From an environmental economics perspective the externalities of river diversion are all too clear. Those downstream of a river are at the mercy of those upstream.
When the upstream country is China and the downstream country is India it is not hard to see tensions in the region rising.
There are a number of telling quotes:
Chinese Prime Minister Wen Jiabao has said that water scarcity threatened the very "survival of the Chinese nation".
Increasing consumption of water, rapid industrialization and pollution have rendered the waters of many of China's rivers unusable.
So what is the story. Read on:
India quakes over China's water plan [Asia Timess]
BANGALORE - Even as India and China are yet to resolve their decades-old territorial dispute, another conflict is looming. China's diversion of the waters of a river originating in Tibet to its water-scarce areas could leave India's northeast parched.
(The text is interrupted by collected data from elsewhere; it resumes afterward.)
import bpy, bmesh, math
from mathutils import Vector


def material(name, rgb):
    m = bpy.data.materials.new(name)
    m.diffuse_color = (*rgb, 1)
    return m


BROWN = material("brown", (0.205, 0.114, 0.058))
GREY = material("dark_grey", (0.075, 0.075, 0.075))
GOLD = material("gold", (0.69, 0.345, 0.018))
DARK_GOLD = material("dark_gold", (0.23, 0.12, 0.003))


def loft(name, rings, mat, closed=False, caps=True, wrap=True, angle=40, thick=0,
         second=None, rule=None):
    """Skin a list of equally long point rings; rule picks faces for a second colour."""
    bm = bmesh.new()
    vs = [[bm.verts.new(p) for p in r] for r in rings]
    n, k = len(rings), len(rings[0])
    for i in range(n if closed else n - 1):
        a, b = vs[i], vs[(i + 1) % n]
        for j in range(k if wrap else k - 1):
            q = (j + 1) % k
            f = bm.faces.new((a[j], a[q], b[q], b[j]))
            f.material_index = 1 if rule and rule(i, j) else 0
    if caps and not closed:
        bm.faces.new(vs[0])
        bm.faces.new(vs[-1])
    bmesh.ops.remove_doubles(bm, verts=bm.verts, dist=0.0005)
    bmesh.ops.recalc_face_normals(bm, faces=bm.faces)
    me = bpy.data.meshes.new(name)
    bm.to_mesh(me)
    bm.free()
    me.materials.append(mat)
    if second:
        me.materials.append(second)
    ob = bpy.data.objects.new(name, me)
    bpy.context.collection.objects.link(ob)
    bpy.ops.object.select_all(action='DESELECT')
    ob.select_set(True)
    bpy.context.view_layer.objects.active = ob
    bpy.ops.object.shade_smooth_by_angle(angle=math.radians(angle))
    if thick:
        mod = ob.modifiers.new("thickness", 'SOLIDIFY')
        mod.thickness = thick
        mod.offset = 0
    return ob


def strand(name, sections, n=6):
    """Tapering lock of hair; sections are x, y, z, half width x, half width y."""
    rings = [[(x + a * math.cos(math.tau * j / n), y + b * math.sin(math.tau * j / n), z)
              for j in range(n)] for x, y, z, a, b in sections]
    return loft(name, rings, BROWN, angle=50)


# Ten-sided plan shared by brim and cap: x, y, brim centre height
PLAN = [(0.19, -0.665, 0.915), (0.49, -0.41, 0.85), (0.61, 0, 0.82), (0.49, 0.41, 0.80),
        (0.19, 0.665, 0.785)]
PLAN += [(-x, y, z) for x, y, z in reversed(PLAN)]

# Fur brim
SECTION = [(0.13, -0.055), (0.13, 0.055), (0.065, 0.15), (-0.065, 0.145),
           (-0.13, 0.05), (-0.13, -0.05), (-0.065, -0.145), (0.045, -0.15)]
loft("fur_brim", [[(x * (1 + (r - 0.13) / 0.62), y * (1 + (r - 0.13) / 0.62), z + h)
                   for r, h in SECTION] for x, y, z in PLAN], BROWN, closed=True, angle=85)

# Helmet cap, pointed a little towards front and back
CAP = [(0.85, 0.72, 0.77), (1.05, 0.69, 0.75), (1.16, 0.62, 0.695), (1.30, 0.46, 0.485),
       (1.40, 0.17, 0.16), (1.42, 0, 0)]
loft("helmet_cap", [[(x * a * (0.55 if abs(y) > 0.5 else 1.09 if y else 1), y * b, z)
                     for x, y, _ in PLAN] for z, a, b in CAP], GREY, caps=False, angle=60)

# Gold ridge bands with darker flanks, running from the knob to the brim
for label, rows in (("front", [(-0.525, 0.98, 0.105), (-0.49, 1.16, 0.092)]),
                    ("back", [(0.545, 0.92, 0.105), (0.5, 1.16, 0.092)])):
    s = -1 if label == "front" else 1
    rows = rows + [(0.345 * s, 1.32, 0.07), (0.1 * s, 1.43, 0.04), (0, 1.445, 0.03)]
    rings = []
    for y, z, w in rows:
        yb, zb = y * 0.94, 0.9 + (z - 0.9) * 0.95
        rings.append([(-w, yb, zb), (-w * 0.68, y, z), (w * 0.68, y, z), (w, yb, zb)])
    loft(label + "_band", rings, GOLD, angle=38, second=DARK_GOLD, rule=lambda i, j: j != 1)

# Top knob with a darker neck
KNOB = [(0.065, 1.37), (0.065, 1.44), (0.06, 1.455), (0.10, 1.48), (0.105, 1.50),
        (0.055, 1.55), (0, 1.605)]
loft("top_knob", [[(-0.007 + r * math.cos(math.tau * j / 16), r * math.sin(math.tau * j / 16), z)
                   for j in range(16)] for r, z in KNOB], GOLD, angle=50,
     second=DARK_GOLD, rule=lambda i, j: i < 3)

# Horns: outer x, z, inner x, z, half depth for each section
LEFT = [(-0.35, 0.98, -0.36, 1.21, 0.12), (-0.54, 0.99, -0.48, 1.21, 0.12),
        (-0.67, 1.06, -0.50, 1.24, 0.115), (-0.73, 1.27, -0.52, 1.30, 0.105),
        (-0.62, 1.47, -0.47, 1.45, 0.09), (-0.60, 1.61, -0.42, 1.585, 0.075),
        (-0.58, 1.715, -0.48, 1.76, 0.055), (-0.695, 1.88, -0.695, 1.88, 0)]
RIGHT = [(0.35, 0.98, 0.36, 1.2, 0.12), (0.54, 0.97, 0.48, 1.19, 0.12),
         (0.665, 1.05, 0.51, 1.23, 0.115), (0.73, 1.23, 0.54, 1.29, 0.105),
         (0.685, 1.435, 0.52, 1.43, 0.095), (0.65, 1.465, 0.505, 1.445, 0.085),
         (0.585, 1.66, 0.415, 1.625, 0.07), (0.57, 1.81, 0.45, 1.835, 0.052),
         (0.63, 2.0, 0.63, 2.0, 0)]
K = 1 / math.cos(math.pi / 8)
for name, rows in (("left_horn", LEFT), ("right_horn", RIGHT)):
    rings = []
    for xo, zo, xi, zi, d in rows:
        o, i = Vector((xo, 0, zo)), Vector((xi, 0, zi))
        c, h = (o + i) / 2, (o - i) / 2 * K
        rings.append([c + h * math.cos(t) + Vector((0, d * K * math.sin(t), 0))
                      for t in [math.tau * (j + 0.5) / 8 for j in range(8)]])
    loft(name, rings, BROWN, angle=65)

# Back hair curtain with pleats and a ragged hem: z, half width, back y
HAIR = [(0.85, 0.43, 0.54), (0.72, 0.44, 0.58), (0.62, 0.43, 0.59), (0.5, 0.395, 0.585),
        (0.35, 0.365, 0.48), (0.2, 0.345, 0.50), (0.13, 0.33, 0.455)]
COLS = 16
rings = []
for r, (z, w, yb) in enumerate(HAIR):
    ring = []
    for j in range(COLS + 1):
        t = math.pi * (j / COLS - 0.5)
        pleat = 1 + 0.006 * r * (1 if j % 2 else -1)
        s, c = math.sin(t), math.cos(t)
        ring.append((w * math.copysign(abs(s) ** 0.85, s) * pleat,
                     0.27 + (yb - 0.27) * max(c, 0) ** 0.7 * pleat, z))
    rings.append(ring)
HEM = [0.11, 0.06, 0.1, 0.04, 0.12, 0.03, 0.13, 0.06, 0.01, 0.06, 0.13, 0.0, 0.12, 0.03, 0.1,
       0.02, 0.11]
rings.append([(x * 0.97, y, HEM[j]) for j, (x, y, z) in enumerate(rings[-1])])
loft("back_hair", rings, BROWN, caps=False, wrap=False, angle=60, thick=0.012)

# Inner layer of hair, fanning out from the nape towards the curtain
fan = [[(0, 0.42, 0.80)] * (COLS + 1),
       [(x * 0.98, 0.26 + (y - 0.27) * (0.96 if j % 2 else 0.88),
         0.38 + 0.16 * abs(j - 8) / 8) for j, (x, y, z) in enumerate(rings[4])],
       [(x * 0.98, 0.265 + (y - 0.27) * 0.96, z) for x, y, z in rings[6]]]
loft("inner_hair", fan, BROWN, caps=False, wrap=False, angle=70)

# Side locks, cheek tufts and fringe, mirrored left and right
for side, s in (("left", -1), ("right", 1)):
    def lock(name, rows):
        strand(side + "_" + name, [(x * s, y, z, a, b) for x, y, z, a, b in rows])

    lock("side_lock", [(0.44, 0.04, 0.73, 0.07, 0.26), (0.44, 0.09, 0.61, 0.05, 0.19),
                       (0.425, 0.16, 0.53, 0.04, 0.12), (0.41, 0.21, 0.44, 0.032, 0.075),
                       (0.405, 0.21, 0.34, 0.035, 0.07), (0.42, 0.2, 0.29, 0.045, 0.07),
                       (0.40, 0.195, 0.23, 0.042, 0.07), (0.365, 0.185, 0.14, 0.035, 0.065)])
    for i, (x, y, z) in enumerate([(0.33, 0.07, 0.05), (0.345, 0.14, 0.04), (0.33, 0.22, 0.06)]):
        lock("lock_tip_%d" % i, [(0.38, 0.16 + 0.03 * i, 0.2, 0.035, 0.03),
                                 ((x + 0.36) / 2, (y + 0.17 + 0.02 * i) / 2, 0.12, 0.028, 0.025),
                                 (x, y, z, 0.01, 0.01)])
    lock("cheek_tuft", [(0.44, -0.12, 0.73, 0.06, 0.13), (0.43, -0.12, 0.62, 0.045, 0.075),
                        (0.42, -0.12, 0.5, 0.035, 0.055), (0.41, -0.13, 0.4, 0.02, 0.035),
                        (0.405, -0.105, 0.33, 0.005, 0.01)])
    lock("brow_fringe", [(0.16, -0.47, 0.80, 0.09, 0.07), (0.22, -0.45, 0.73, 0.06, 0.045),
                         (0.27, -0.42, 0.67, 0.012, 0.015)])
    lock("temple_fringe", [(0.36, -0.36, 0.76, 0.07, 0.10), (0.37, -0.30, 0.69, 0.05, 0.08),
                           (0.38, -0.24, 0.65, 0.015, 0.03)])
This is expected to trigger new tensions in the already difficult relations between the two Asian giants.
Prime Minister Manmohan Singh is reported during his recent Beijing visit to have raised the issue of international rivers flowing out of Tibet. Chinese Prime Minister Wen Jiabao has said that water scarcity threatened the very "survival of the Chinese nation".
The river in question is the Brahmaputra, which begins in southwestern Tibet where it is known as the Yalong Tsangpo River. It flows eastwards through southern Tibet for a distance of about 1,600 kilometers and at its easternmost point makes a spectacular U-turn, known as the Shuomatan Point, or the “Great Bend”. This is just before the river enters India, where it is joined by two other major rivers; from this point of confluence it is known as the Brahmaputra. It then snakes into Bangladesh, where it is joined by the Ganges River to create the world's largest delta before emptying into the Bay of Bengal.
It is at the Great Bend that China plans to divert water, in addition to its hydroelectric power project that is expected to generate 40,000 megawatts of power. The diversion of the waters is part of a larger hydro-engineering project, the South-North water diversion scheme, which involves three man-made rivers carrying water from the icy Tibetan plateau to the arid north.
This water diversion scheme will draw from the waters of the Yalong, Dadu and Jinsha rivers, which rise in the Tibetan plateau, and channel them to the Yellow River. The aim of the project is to provide water for human use, including farming and industry in China's water-scarce areas in the north and northwest. This water diversion project involves three diversion routes - the eastern, central and western routes. The diversion of the Yalong Tsangpo at the Great Bend is the western route of the project - the most technologically challenging and controversial of the three routes.
For Beijing, the argument in favor of the water diversion project is simple. More than a quarter of China is classified as desert. Its north and northwest areas are water scarce. Increasing consumption of water, rapid industrialization and pollution have rendered the waters of many of China's rivers unusable. Besides, sections of the Yellow River run dry. In contrast, rivers that rise in the Tibetan plateau's glaciers have much water. Once completed, the water diversion scheme is expected to transfer over 40 billion cubic meters of water annually to China's water scarce areas, relieving China's thirst to a significant extent.
It is true the Tibetan plateau is a source of much water. It is Asia's principal watershed and the source of 10 of its major rivers, including the Yalong Tsangpo/Brahmaputra, the Sutlej and the Indus. China, India, Bangladesh, Nepal, Pakistan, Thailand, Myanmar, Laos, Cambodia and Vietnam, indeed 47% of the world's population, are dependent on water rising in the Tibetan plateau.
But while rivers with sources in the icy Tibetan plateau are rich in water, critics of the water diversion project say they are not inexhaustible, as Chinese officials claim. The Tibetan plateau is ice-covered but it is an arid desert with very little rainfall. The source of much of its water bodies and rivers is glaciers, which are melting due to global warming. If, alongside the impact of rising temperatures on glaciers, China diverts water from its natural course, Tibet will be a water-scarce region in a few decades. Critics also point to the environmental and ecological destruction it is likely to cause.
The water diversion project at the Great Bend spells disaster not only for the Tibetan plateau but also for the lower riparian countries - India and Bangladesh. These countries view the project with some concern as it represents a direct threat to the lives and livelihoods of millions of people living downstream.
With the Yalong Tsangpo's waters being diverted, the amount of water in the Brahmaputra will fall significantly, affecting India's northeast and Bangladesh. It will severely impact agriculture and fishing there as the salinity of water will increase, as will silting in the downstream area.
A shortage of water in the Ganges has already affected the lives and livelihoods of millions in Bangladesh, pushing them to migrate to India, especially to its northeast. This migration of Bangladeshis has changed the demographic composition of vast tracts in the northeast (especially in Assam) and triggered serious ethnic conflicts there. A shortage of water in the Brahmaputra will accentuate these problems to dangerous levels.
There is concern too that with the water diversion project taking off, China will acquire great power and leverage over India, worsening tensions between these two countries.
It seems that India can only watch helplessly as China steams ahead with its water diversion ambitions.